Michael Tomasky in The Daily Beast on Republican efforts to attract minority voters Four Republicans are behind the Senate's proposed immigration reform package. And when asked why conservatives are changing their mind about allowing undocumented citizens to stay in the U.S. legally, Senator John McCain said it had a lot to do with "elections." The GOP can't afford to lose Hispanic voters anymore, McCain and other Republicans are arguing. But Michael Tomasky isn't so sure the GOP's plan to attract minority voters will work. "Well, they could," he admits. "But they’d have to do things that would make them not the Republican Party anymore, and their base would never permit it ... It is going to be a deeply painful and contentious process for the GOP. I’d say it will be amusing for the rest of us, but it will inject enough poison into the body politic to make it not much fun for anyone."
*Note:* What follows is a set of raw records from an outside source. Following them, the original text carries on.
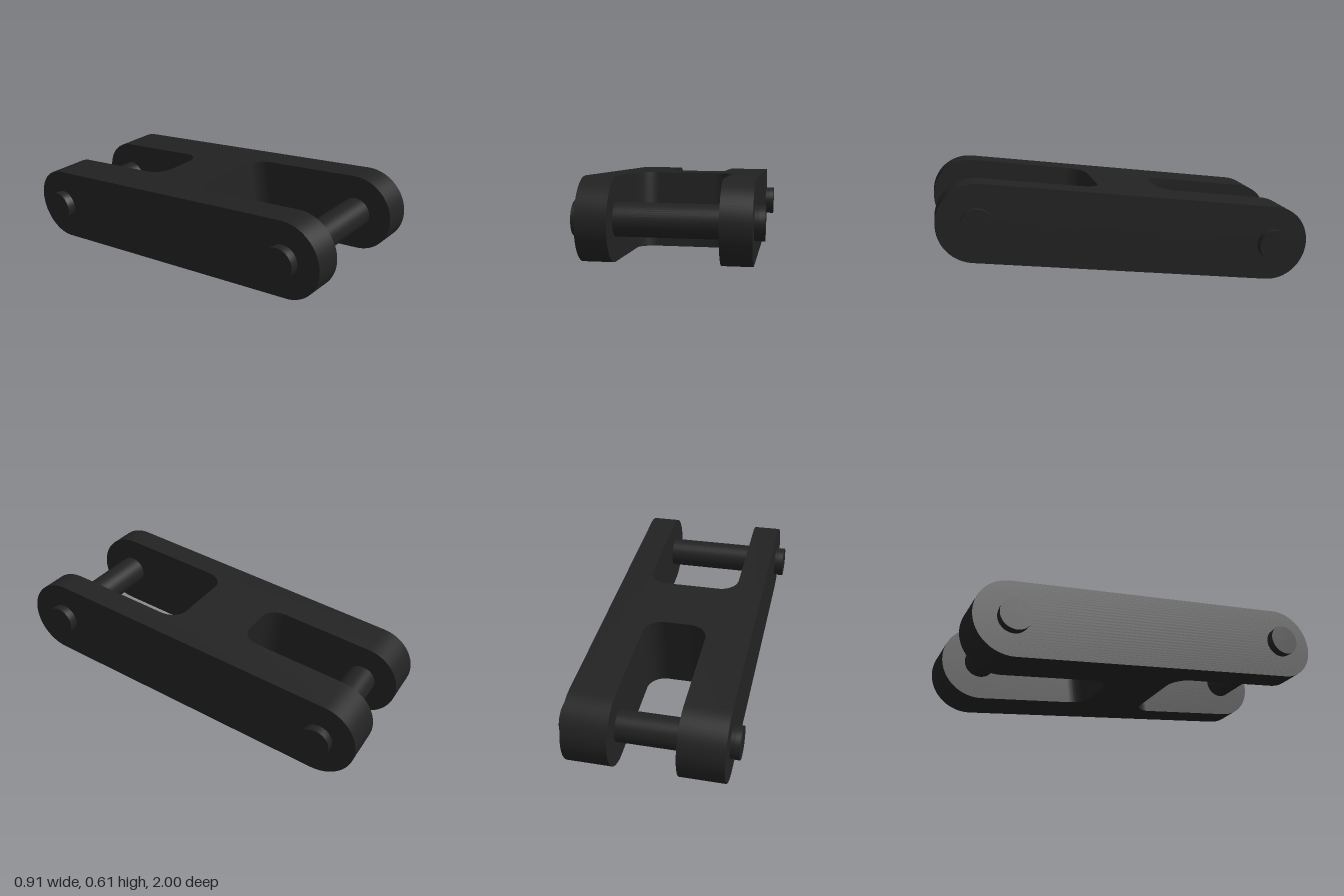
import * as THREE from 'three';
import { toCreasedNormals } from 'three/addons/utils/BufferGeometryUtils.js';

const R = 0.205;      // half thickness, also the radius of the rounded ends
const W = 0.405;      // half width
const L = 0.8015;     // half distance between the pins
const TILT = 0.1282;

const material = new THREE.MeshStandardMaterial({ color: 0x222222 });

// H-shaped outline: a wide slot at the front, a narrow one at the back
function planShape() {
  const front = { x: 0.255, s: 0.157 };
  const back = { x: 0.17, s: -0.198 };
  const r = 0.1;
  const shape = new THREE.Shape();
  shape.moveTo(-W, -L);
  shape.lineTo(-back.x, -L);
  shape.lineTo(-back.x, back.s - r);
  shape.absarc(-back.x + r, back.s - r, r, Math.PI, Math.PI / 2, true);
  shape.absarc(back.x - r, back.s - r, r, Math.PI / 2, 0, true);
  shape.lineTo(back.x, -L);
  shape.lineTo(W, -L);
  shape.lineTo(W, L);
  shape.lineTo(front.x, L);
  shape.lineTo(front.x, front.s + r);
  shape.absarc(front.x - r, front.s + r, r, 0, -Math.PI / 2, true);
  shape.absarc(-front.x + r, front.s + r, r, -Math.PI / 2, -Math.PI, true);
  shape.lineTo(-front.x, L);
  shape.lineTo(-W, L);
  shape.closePath();
  return shape;
}

// Extrude the outline in layers and push each layer's arm tips out to a half circle
function bodyGeometry() {
  const geometry = new THREE.ExtrudeGeometry(planShape(), {
    depth: 2, steps: 36, curveSegments: 14, bevelEnabled: false,
  });
  const p = geometry.attributes.position;
  for (let i = 0; i < p.count; i++) {
    const a = (p.getZ(i) - 1) * Math.PI / 2;
    const y = p.getY(i);
    if (Math.abs(y) > L - 1e-4) p.setY(i, Math.sign(y) * (L + R * Math.cos(a)));
    p.setZ(i, R * Math.sin(a));
  }
  geometry.rotateX(Math.PI / 2);
  return toCreasedNormals(geometry, 0.5);
}

// Round pin with a slightly larger head at each end
function pinGeometry() {
  const shaft = 0.0825, head = 0.085, inner = 0.428, outer = 0.455;
  const profile = [
    [0, -outer], [head, -outer], [head, -inner], [shaft, -inner],
    [shaft, inner], [head, inner], [head, outer], [0, outer],
  ].map(([x, y]) => new THREE.Vector2(x, y));
  const geometry = new THREE.LatheGeometry(profile, 48);
  geometry.rotateZ(Math.PI / 2);
  return toCreasedNormals(geometry, 0.5);
}

export function createModel() {
  const model = new THREE.Group();
  model.name = 'chainLink';

  const link = new THREE.Group();
  link.name = 'tiltedLink';
  link.position.y = 0.3075;
  link.rotation.x = -TILT;
  model.add(link);

  const body = new THREE.Mesh(bodyGeometry(), material);
  body.name = 'linkBody';
  link.add(body);

  // One pin through each end
  const geometry = pinGeometry();
  for (const [name, z] of [['frontPin', L], ['backPin', -L]]) {
    const pin = new THREE.Mesh(geometry, material);
    pin.name = name;
    pin.position.z = z;
    link.add(pin);
  }
  return model;
}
Andrew Ross Sorkin in The New York Times on the next head of the SEC The narrative that's emerged around Mary Jo White's nomination to head the Securities and Exchange Commission is one of getting tough on Wall Street. "You don't want to mess with Mary Jo," President Obama said about his choice. But even though White was a fierce prosecutor in the '90s, Andrew Ross Sorkin thinks she's cozier with bankers than she's been made out to be. "She has spent the last decade vigorously defending—and billing by the hour—Wall Street’s biggest banks, as a rainmaking partner at the white-shoe law firm Debevoise & Plimpton," he writes. "Of course, if she is confirmed, we must all hope that she can put her previous client relationships behind her and work for her new client—us."

Jeffrey Toobin in The New Yorker on activist judges Conservatives angry about recess appointments to the National Labor Relations Board were vindicated by a court ruling last week that found President Obama's move unconstitutional. But Jeffrey Toobin says this ruling wasn't a victory for limits on power as much as it was for "right-wing judicial activism," which "has been ascendant in recent years." Toobin writes, "President Bill Clinton made 139 recess appointments, while George W. Bush made 171 ... Obama has made only thirty-two such appointments." And guess which court has yet to appoint an Obama nominee as judge due to Republican obstructionism? "After four-plus years as President, Obama has succeeded in placing exactly zero judges on this court."

Tim Padgett in Time on Brazil's nightclub fire The tragic deaths of over 200 young Brazilians in a nightclub fire this past weekend won't just leave the country saddened—it'll also hamper its effort to foster robust science and tech research. Half of these students studied agronomy at the Universidade Federal de Santa Maria’s agronomy. These were "kids Brazil particularly needed," Padgett writes. "The mass demise of science scholars carries a potent symbolism for Brazil — especially for President Dilma Rousseff, who through her Science Without Borders program has made it a crusade to produce tens of thousands more STEM (science, technology, engineering and mathematics) graduates as the South American giant reaches for a developed future that seems so close but in many ways remains so far."

This article is from the archive of our partner The Wire.